■ **Instructions to follow**: From the records, return each line that has the word "objects" in it.

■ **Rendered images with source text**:
§

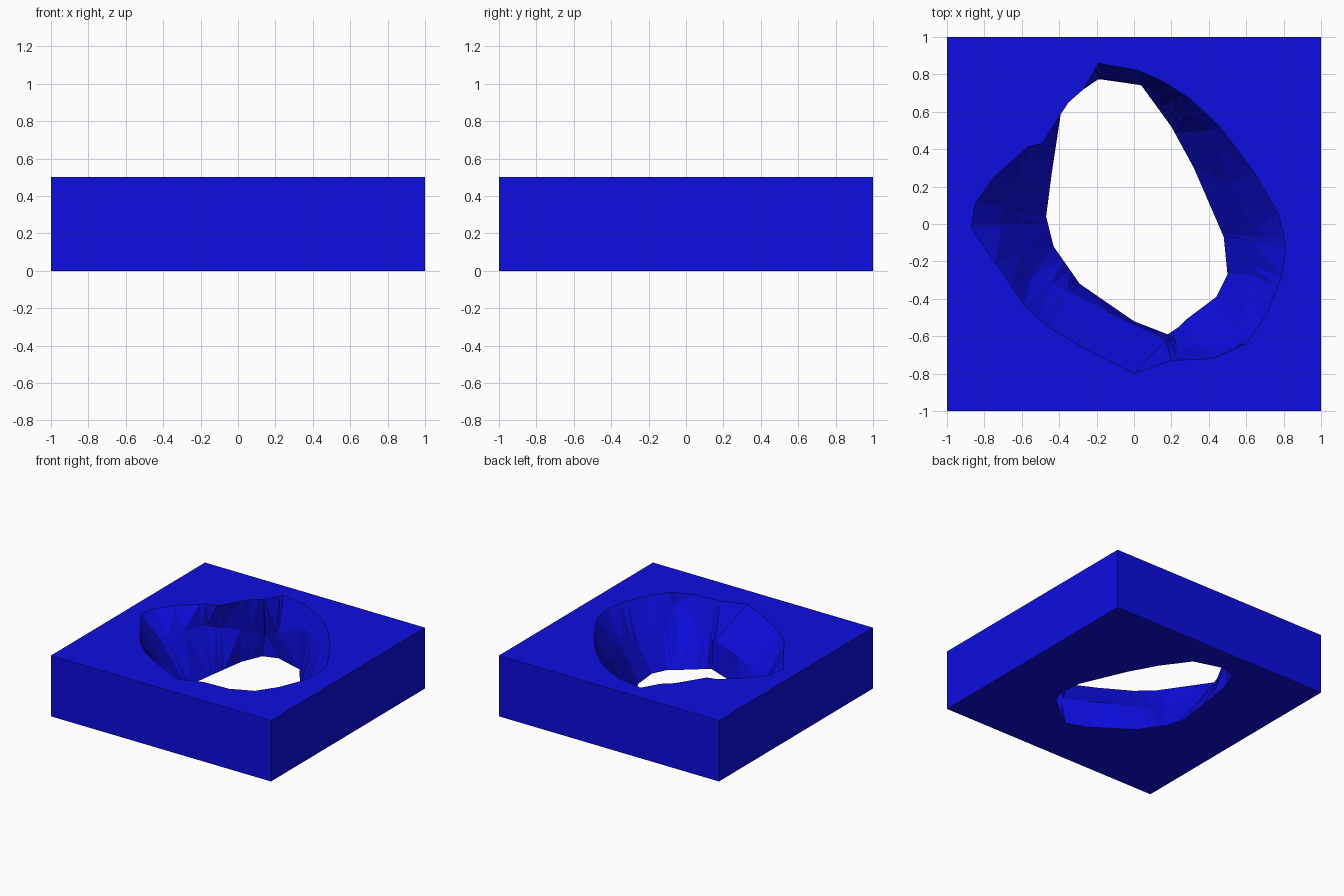
import bpy
import bmesh
from math import atan2, cos, sin
from mathutils import Vector

default_cube = bpy.data.objects.get("Cube")
if default_cube:
    bpy.data.objects.remove(default_cube, do_unlink=True)

HEIGHT = 0.5

# Outlines of the slab and of its rough opening, counter-clockwise
square = [(1, -1), (1, 1), (-1, 1), (-1, -1)]
top_rim = [
    (.8, -.05), (.77, .06), (.64, .28), (.46, .52), (.3, .67), (.16, .76),
    (.03, .82), (-.19, .86), (-.27, .72), (-.35, .65), (-.39, .59),
    (-.49, .43), (-.57, .41), (-.75, .25), (-.85, .11), (-.87, -.02),
    (-.74, -.21), (-.59, -.43), (-.46, -.55), (-.22, -.69), (0, -.8),
    (.2, -.73), (.42, -.72), (.6, -.64), (.71, -.48), (.79, -.28), (.81, -.13)]
ledge = [
    (.62, -.27, .2), (.66, -.07, .3), (.52, .22, .3), (.4, .5, .38),
    (.22, .66, .36), (.04, .76, .34), (-.3, .78, .17), (-.4, .62, .25),
    (-.57, .4, .33), (-.72, 0, .35), (-.54, -.27, .24), (.23, -.65, .23),
    (.55, -.65, .42)]
bottom_rim = [
    (.48, -.07), (.32, .3), (.2, .52), (.04, .74), (-.2, .81), (-.32, .77),
    (-.39, .6), (-.44, .27), (-.47, .04), (-.43, -.12), (-.29, -.32),
    (0, -.52), (.18, -.59), (.24, -.55), (.28, -.51), (.44, -.39), (.5, -.27)]


def at_height(outline, z):
    return [Vector((x, y, z)) for x, y in outline]


def cast(ring, angle):
    """Point where a ray from the centre axis meets the ring."""
    dx, dy = cos(angle), sin(angle)
    for p, q in zip(ring, ring[1:] + ring[:1]):
        side_p = dx * p.y - dy * p.x
        side_q = dx * q.y - dy * q.x
        if side_p <= 1e-6 and side_q >= -1e-6 and side_q - side_p > 1e-6:
            hit = p.lerp(q, -side_p / (side_q - side_p))
            if hit.x * dx + hit.y * dy > 0:
                return hit
    raise ValueError("ring does not surround the axis")


# The rings run round the whole section: underside, opening, top, outer walls
rings = [at_height(square, 0), at_height(bottom_rim, 0),
         [Vector(p) for p in ledge],
         at_height(top_rim, HEIGHT), at_height(square, HEIGHT)]
angles = sorted({round(atan2(p.y, p.x), 4) for ring in rings for p in ring})

# Loft the rings into one closed solid
bm = bmesh.new()
loops = [[bm.verts.new(cast(ring, a)) for a in angles] for ring in rings]
count = len(angles)
for lower, upper in zip(loops, loops[1:] + loops[:1]):
    for i in range(count):
        j = (i + 1) % count
        bm.faces.new((lower[i], lower[j], upper[j], upper[i]))
bmesh.ops.remove_doubles(bm, verts=bm.verts, dist=0.0005)
bmesh.ops.triangulate(bm, faces=bm.faces[:])
bmesh.ops.recalc_face_normals(bm, faces=bm.faces[:])

mesh = bpy.data.meshes.new("slab_with_rough_opening")
bm.to_mesh(mesh)
bm.free()

# Single blue colour
blue = bpy.data.materials.new("deep_blue")
blue.use_nodes = True
colour = (0.004, 0.004, 0.75, 1)
blue.diffuse_color = colour
blue.node_tree.nodes["Principled BSDF"].inputs["Base Color"].default_value = colour
mesh.materials.append(blue)

slab = bpy.data.objects.new("slab_with_rough_opening", mesh)
bpy.context.collection.objects.link(slab)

§

■ **Output for this exercise**:
default_cube = bpy.data.objects.get("Cube")
    bpy.data.objects.remove(default_cube, do_unlink=True)
slab = bpy.data.objects.new("slab_with_rough_opening", mesh)
bpy.context.collection.objects.link(slab)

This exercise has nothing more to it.